*** Data records Section Begins ***
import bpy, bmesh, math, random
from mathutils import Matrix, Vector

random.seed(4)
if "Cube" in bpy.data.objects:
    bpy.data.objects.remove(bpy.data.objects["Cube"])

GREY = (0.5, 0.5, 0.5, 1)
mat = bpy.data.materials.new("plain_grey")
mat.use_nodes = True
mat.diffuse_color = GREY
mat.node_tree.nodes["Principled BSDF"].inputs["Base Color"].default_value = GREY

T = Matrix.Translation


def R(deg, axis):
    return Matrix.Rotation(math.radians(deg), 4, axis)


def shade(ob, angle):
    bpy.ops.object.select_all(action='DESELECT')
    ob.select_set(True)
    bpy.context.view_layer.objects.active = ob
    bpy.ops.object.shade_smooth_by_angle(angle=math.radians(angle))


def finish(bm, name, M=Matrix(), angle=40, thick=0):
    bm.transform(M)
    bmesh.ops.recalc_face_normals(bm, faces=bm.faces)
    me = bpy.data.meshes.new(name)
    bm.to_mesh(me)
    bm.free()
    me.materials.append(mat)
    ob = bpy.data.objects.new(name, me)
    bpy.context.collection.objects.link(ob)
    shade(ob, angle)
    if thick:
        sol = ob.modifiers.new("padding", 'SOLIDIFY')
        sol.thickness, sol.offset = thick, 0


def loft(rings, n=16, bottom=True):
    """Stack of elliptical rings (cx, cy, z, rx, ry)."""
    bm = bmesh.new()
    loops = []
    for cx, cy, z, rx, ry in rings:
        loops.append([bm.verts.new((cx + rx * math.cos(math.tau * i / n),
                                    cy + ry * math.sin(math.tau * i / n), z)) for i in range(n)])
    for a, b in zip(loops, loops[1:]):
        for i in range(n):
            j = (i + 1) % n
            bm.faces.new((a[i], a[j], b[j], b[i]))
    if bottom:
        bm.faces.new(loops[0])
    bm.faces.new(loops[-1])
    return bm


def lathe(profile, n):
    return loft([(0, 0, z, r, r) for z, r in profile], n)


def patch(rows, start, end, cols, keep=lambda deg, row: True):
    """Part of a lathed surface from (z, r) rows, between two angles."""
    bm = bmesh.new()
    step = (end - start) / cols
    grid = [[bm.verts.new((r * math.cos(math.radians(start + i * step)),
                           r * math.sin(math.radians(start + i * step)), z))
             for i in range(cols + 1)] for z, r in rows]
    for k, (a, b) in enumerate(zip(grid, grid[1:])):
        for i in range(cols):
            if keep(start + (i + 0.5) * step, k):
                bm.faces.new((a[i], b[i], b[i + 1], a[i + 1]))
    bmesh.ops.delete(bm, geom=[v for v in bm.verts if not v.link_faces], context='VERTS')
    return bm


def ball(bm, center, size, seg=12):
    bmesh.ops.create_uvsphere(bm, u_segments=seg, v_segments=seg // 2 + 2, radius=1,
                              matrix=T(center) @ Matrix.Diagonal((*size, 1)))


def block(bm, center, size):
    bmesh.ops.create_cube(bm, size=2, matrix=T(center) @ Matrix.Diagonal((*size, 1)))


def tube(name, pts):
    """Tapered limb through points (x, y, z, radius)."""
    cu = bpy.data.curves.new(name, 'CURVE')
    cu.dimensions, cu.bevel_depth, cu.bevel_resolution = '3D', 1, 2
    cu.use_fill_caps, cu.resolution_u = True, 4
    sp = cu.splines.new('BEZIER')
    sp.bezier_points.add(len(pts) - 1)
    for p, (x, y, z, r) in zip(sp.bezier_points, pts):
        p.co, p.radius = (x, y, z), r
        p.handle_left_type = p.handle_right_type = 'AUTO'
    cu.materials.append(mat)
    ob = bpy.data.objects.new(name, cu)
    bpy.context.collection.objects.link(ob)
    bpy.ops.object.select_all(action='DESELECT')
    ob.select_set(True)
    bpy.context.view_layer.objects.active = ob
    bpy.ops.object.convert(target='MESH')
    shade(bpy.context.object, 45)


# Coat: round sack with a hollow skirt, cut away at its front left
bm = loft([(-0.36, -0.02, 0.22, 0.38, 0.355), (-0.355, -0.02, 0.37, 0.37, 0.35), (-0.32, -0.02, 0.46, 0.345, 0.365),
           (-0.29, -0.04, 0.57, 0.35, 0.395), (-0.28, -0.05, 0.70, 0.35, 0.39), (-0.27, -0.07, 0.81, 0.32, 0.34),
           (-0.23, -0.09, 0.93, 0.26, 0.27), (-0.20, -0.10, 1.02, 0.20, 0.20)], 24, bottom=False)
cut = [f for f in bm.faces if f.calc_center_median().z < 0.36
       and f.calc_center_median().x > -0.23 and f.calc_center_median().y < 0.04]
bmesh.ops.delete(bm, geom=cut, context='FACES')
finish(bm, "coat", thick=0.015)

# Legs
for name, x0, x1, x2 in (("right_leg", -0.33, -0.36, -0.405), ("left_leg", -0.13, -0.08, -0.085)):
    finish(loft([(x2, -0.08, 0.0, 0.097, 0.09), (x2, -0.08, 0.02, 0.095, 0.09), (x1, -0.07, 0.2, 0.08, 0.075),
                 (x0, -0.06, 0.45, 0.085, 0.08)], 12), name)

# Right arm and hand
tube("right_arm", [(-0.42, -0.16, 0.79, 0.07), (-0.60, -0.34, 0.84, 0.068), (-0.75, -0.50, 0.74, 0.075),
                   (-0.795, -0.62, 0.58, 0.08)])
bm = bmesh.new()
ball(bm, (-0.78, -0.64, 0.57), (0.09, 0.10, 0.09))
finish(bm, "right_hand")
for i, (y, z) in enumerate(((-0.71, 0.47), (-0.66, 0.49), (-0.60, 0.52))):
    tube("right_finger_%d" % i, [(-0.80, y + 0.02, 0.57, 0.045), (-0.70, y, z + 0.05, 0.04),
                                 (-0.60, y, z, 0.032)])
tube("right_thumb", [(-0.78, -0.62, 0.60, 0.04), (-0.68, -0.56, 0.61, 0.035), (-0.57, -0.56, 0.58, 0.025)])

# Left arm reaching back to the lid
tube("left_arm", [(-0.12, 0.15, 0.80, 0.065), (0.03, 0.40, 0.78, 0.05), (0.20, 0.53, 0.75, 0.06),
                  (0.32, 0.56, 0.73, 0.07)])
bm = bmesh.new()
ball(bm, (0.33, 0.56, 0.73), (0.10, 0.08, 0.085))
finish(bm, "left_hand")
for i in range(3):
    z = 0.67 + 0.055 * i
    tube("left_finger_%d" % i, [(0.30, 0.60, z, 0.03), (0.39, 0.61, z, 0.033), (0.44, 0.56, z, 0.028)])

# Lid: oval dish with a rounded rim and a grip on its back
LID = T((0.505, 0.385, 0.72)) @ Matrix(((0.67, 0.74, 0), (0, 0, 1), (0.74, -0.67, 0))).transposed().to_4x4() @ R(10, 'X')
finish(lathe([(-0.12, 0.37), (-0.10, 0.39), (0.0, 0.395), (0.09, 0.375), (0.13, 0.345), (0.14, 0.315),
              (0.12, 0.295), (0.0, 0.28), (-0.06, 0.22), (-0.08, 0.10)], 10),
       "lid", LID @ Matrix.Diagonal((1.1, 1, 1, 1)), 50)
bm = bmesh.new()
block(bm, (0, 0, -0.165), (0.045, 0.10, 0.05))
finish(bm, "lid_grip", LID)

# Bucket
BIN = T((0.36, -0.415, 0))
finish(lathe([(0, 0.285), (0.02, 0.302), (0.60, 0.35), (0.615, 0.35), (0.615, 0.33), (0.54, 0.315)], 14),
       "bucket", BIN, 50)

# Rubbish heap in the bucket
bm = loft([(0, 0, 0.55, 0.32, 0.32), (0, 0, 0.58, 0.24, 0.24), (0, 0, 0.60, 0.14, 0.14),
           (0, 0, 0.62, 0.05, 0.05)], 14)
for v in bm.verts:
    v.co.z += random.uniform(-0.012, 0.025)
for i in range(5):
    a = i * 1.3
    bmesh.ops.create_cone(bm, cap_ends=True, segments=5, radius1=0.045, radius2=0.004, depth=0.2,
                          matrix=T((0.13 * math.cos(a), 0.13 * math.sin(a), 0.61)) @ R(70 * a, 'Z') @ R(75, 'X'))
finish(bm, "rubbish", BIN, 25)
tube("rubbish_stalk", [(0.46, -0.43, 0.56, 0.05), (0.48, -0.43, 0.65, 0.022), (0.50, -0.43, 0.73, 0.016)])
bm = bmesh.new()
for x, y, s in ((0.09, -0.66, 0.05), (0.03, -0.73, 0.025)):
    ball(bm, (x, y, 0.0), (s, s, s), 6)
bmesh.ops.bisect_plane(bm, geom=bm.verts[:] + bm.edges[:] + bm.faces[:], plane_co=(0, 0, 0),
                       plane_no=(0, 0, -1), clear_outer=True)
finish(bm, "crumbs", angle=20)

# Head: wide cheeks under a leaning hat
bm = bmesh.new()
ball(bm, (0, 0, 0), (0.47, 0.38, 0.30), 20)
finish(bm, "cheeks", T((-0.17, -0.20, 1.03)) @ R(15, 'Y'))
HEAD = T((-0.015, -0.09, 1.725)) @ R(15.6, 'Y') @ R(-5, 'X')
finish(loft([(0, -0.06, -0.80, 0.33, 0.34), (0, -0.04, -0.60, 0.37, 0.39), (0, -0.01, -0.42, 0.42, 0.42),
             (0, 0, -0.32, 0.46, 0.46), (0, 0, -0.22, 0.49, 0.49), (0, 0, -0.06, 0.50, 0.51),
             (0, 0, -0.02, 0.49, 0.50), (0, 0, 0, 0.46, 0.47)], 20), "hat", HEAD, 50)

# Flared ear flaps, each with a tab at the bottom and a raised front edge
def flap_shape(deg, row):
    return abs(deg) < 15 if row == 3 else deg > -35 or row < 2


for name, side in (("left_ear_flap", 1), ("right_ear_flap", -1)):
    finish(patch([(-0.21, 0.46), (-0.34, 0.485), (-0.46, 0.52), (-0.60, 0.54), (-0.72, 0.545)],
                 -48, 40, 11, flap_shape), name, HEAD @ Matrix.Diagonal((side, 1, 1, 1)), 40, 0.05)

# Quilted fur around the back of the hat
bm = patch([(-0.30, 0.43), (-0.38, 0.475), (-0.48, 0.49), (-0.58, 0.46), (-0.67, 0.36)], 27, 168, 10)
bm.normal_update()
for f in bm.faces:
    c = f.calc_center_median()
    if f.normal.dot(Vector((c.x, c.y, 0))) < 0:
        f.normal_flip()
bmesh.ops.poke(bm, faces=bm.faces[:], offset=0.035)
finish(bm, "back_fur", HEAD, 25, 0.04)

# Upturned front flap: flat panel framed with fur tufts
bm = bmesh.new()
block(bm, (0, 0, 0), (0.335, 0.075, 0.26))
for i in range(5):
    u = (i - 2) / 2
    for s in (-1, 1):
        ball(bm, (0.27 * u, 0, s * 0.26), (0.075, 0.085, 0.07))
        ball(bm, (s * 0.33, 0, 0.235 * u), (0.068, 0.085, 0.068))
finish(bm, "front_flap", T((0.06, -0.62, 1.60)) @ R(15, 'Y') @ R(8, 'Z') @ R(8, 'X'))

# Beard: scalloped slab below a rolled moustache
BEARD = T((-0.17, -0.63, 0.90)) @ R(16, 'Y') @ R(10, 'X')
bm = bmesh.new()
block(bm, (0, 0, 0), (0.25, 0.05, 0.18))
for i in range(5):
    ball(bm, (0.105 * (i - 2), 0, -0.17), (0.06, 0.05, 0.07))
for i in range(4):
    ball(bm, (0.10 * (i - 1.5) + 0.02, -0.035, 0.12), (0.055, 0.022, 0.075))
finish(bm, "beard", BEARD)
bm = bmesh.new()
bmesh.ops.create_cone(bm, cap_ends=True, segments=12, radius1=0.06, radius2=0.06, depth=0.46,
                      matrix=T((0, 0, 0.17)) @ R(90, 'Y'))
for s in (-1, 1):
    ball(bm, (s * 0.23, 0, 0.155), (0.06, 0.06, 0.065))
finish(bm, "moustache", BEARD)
*** Data records Section Ends ***
- [What to produce] Although the records may continue, retype only the lines from the first one through the one containing "bm.faces.new(loops[0])", exactly as they appear.

- [Solved problem]
import bpy, bmesh, math, random
from mathutils import Matrix, Vector

random.seed(4)
if "Cube" in bpy.data.objects:
    bpy.data.objects.remove(bpy.data.objects["Cube"])

GREY = (0.5, 0.5, 0.5, 1)
mat = bpy.data.materials.new("plain_grey")
mat.use_nodes = True
mat.diffuse_color = GREY
mat.node_tree.nodes["Principled BSDF"].inputs["Base Color"].default_value = GREY

T = Matrix.Translation


def R(deg, axis):
    return Matrix.Rotation(math.radians(deg), 4, axis)


def shade(ob, angle):
    bpy.ops.object.select_all(action='DESELECT')
    ob.select_set(True)
    bpy.context.view_layer.objects.active = ob
    bpy.ops.object.shade_smooth_by_angle(angle=math.radians(angle))


def finish(bm, name, M=Matrix(), angle=40, thick=0):
    bm.transform(M)
    bmesh.ops.recalc_face_normals(bm, faces=bm.faces)
    me = bpy.data.meshes.new(name)
    bm.to_mesh(me)
    bm.free()
    me.materials.append(mat)
    ob = bpy.data.objects.new(name, me)
    bpy.context.collection.objects.link(ob)
    shade(ob, angle)
    if thick:
        sol = ob.modifiers.new("padding", 'SOLIDIFY')
        sol.thickness, sol.offset = thick, 0


def loft(rings, n=16, bottom=True):
    """Stack of elliptical rings (cx, cy, z, rx, ry)."""
    bm = bmesh.new()
    loops = []
    for cx, cy, z, rx, ry in rings:
        loops.append([bm.verts.new((cx + rx * math.cos(math.tau * i / n),
                                    cy + ry * math.sin(math.tau * i / n), z)) for i in range(n)])
    for a, b in zip(loops, loops[1:]):
        for i in range(n):
            j = (i + 1) % n
            bm.faces.new((a[i], a[j], b[j], b[i]))
    if bottom:
        bm.faces.new(loops[0])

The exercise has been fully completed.